*Task directions:*
Tell how many lines of the data include the word "cushion". Nothing but the number belongs in the answer.

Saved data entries
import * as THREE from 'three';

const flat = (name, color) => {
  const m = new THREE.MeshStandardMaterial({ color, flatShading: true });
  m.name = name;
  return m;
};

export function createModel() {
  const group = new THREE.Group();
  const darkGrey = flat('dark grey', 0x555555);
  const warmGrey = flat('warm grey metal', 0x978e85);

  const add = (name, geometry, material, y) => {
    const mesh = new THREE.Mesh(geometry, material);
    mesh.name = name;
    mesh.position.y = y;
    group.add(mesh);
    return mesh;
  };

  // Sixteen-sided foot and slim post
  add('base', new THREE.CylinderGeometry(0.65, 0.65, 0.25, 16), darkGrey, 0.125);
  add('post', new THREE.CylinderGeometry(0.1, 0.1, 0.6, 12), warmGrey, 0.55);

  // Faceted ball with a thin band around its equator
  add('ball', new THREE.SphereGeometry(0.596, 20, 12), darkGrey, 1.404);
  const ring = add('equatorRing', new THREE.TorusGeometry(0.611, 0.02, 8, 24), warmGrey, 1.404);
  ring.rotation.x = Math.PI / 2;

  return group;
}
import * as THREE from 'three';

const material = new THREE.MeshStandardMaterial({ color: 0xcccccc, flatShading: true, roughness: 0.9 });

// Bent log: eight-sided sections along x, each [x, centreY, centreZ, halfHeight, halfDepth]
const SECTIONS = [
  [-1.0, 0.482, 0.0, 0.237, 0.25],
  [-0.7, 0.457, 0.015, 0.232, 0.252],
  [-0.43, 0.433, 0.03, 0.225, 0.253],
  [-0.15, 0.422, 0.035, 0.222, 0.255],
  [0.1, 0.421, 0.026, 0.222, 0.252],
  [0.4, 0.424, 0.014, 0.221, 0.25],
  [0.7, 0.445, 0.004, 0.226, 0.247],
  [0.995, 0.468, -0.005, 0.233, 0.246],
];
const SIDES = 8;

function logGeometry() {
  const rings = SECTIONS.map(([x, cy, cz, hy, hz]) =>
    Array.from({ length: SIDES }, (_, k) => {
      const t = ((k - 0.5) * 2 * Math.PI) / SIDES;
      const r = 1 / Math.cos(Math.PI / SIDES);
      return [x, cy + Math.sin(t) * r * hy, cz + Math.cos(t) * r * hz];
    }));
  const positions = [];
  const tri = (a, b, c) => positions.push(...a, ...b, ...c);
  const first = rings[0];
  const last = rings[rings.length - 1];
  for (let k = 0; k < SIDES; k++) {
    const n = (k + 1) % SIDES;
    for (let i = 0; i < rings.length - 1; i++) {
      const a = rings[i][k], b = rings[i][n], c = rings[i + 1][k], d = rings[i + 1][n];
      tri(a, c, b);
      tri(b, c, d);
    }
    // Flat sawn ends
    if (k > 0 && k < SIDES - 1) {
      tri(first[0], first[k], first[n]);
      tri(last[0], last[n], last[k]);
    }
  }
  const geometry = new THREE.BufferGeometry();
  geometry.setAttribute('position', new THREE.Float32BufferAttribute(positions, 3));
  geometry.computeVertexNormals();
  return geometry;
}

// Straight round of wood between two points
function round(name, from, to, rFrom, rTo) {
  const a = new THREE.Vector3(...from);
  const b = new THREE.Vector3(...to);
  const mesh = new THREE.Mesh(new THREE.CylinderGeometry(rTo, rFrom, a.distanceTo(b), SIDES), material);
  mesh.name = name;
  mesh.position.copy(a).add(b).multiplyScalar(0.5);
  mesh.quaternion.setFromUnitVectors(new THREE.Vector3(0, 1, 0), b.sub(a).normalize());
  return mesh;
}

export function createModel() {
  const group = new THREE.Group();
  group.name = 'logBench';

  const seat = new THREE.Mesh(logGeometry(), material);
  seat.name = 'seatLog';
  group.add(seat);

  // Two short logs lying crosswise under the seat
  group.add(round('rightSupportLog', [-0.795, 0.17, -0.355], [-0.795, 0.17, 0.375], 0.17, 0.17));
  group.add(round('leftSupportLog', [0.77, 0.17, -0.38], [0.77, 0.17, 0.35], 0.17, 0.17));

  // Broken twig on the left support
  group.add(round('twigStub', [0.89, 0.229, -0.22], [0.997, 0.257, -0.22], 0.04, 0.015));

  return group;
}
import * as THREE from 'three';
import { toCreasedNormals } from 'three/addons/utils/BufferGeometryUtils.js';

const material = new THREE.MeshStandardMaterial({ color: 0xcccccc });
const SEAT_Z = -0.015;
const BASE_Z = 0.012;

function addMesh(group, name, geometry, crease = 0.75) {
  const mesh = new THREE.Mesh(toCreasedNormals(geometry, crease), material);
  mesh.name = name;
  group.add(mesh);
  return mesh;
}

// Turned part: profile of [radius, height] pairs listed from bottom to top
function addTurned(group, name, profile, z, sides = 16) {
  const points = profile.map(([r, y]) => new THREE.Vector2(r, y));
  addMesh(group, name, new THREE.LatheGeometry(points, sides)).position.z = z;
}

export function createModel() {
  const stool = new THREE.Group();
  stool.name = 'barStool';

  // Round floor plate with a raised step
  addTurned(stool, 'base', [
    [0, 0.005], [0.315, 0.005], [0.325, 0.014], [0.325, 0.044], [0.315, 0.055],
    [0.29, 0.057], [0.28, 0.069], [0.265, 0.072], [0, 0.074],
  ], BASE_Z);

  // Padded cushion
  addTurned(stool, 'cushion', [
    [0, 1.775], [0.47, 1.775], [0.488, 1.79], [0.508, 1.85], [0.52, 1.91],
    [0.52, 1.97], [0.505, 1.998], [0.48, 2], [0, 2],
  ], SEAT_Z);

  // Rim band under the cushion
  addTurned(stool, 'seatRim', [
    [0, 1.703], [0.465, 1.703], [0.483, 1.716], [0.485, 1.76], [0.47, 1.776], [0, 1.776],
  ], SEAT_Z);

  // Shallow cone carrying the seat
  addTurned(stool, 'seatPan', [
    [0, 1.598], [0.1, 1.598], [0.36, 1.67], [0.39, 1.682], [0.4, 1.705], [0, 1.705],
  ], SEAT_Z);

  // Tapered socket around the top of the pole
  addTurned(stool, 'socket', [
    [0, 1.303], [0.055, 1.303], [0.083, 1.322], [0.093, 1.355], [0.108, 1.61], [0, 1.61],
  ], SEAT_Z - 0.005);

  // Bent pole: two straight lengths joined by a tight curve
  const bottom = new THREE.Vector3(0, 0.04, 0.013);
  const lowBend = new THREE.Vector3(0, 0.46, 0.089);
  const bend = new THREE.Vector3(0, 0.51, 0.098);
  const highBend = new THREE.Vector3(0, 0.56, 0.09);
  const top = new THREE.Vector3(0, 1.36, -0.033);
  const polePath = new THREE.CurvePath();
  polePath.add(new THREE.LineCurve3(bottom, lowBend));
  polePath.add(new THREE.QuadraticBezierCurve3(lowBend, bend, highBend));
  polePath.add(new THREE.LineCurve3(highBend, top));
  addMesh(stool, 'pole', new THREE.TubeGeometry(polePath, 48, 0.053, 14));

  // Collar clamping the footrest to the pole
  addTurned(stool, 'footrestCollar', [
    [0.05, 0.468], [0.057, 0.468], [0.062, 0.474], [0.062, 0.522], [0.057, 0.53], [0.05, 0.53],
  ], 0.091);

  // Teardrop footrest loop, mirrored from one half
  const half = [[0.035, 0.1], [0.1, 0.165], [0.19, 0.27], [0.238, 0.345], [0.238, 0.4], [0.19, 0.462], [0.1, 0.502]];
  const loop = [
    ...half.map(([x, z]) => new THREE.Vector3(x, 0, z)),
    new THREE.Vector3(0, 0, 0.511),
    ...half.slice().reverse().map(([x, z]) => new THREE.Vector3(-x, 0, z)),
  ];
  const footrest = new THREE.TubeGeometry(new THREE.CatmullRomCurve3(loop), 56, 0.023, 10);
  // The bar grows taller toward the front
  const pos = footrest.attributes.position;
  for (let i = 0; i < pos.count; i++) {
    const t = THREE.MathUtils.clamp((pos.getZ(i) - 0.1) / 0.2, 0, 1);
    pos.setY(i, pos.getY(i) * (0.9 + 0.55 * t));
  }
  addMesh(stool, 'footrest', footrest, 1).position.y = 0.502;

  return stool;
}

*Written reply:*
3